"Preliminary analysis had suggested that their impact on the macroeconomic outlook over the Committee's forecast horizon was likely to be small."

Osborne had hoped for a trade-led recovery, but the global economic slowdown and eurozone crisis dented demand for UK exports. Instead, rising household consumption despite falling incomes is supporting UK growth.

Independent fiscal watchdog the Office for Budget Responsibility (OBR) forecasts net trade to be flat over the next few years and business investment to be slower in 2014 than it previously thought, despite the emerging recovery.

The BoE minutes said continued weakness in the euro area made it unlikely that external demand for UK exports would support the recovery.

"Beyond the near term, it seemed likely that, for the recovery to be sustained, a pickup in business spending would be necessary," said the minutes.

"The initial ONS data had suggested that business investment had risen in Q3, although by less than the Committee had expected. Such early estimates were prone to revision, however."

Policymakers also noted "recent signs that a recovery in business investment might be underway."

They cited the Confederation of British Industry's (CBI) service sector survey in November where firms reported growing investment intentions for the next few months.

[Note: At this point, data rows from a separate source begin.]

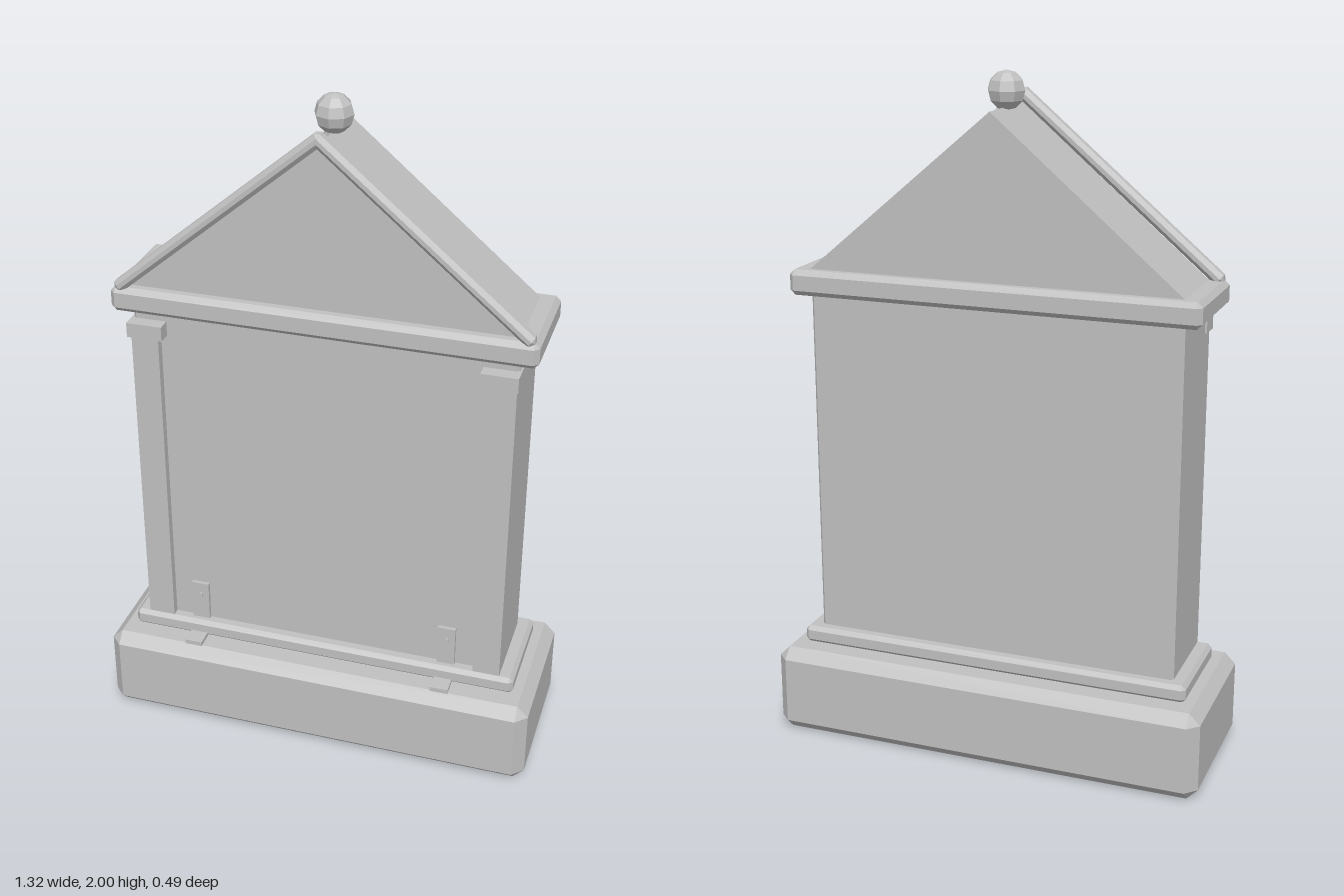
import * as THREE from 'three';
import { ConvexGeometry } from 'three/addons/geometries/ConvexGeometry.js';

// Box with chamfered edges and corners, centred on the origin
function chamferBox(w, h, d, c) {
  const pts = [];
  for (const sx of [-1, 1]) for (const sy of [-1, 1]) for (const sz of [-1, 1]) {
    const x = w / 2, y = h / 2, z = d / 2;
    pts.push(
      new THREE.Vector3(sx * x, sy * (y - c), sz * (z - c)),
      new THREE.Vector3(sx * (x - c), sy * y, sz * (z - c)),
      new THREE.Vector3(sx * (x - c), sy * (y - c), sz * z));
  }
  return new ConvexGeometry(pts);
}

export function createModel() {
  const model = new THREE.Group();
  model.name = 'gravestone';
  const stone = new THREE.MeshStandardMaterial({ color: 0xc0c0c0, flatShading: true });
  stone.name = 'grey stone';

  const add = (name, geometry, x = 0, y = 0, z = 0) => {
    const mesh = new THREE.Mesh(geometry, stone);
    mesh.name = name;
    mesh.position.set(x, y, z);
    model.add(mesh);
    return mesh;
  };
  // Block given by its limits on each axis
  const block = (name, [x0, x1], [y0, y1], [z0, z1], chamfer = 0) => {
    const size = [x1 - x0, y1 - y0, z1 - z0];
    const geo = chamfer ? chamferBox(...size, chamfer) : new THREE.BoxGeometry(...size);
    return add(name, geo, (x0 + x1) / 2, (y0 + y1) / 2, (z0 + z1) / 2);
  };

  // Stacked main blocks
  block('base', [-0.66, 0.66], [0, 0.268], [-0.246, 0.246], 0.033);
  block('plinth', [-0.6, 0.6], [0.265, 0.318], [-0.163, 0.163], 0.012);
  block('slab', [-0.556, 0.556], [0.31, 1.362], [-0.127, 0.127], 0.008);
  block('cornice', [-0.61, 0.61], [1.355, 1.43], [-0.165, 0.165], 0.015);

  // Triangular pediment
  const gable = new THREE.Shape([
    new THREE.Vector2(-0.56, 1.425),
    new THREE.Vector2(0.56, 1.425),
    new THREE.Vector2(0, 1.9),
  ]);
  add('pediment', new THREE.ExtrudeGeometry(gable, { depth: 0.26, bevelEnabled: false }), 0, 0, -0.13);

  // Sloping mouldings along the front of the pediment
  const low = new THREE.Vector2(0.585, 1.43), high = new THREE.Vector2(-0.006, 1.927);
  const run = low.clone().sub(high);
  const mid = low.clone().add(high).multiplyScalar(0.5);
  for (const side of [-1, 1]) {
    const rake = add(side > 0 ? 'leftRake' : 'rightRake',
      chamferBox(run.length() + 0.02, 0.036, 0.045, 0.012), side * mid.x, mid.y, 0.141);
    rake.rotation.z = side * Math.atan2(run.y, run.x);
  }

  // Ball finial
  add('finial', new THREE.SphereGeometry(0.055, 8, 6), 0, 1.945, 0);

  // Pilasters, capitals and angle brackets on the front
  for (const side of [-1, 1]) {
    const span = (a, b) => side > 0 ? [a, b] : [-b, -a];
    const label = side > 0 ? 'left' : 'right';
    block(label + 'Pilaster', span(0.475, 0.556), [0.315, 1.29], [0.1, 0.151]);
    block(label + 'Capital', span(0.457, 0.562), [1.283, 1.327], [0.1, 0.168]);
    block(label + 'BracketUpright', span(0.362, 0.416), [0.28, 0.445], [0.115, 0.138]);
    block(label + 'BracketFoot', span(0.362, 0.416), [0.265, 0.28], [0.115, 0.215]);
    const bolt = add(label + 'BracketBolt', new THREE.CylinderGeometry(0.008, 0.008, 0.008, 6),
      side * 0.389, 0.405, 0.14);
    bolt.rotation.x = Math.PI / 2;
  }
  return model;
}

The MPC voted to keep the interest rate at its record-low 0.5% and gilt-purchasing quantitative easing programme at a £375bn target value.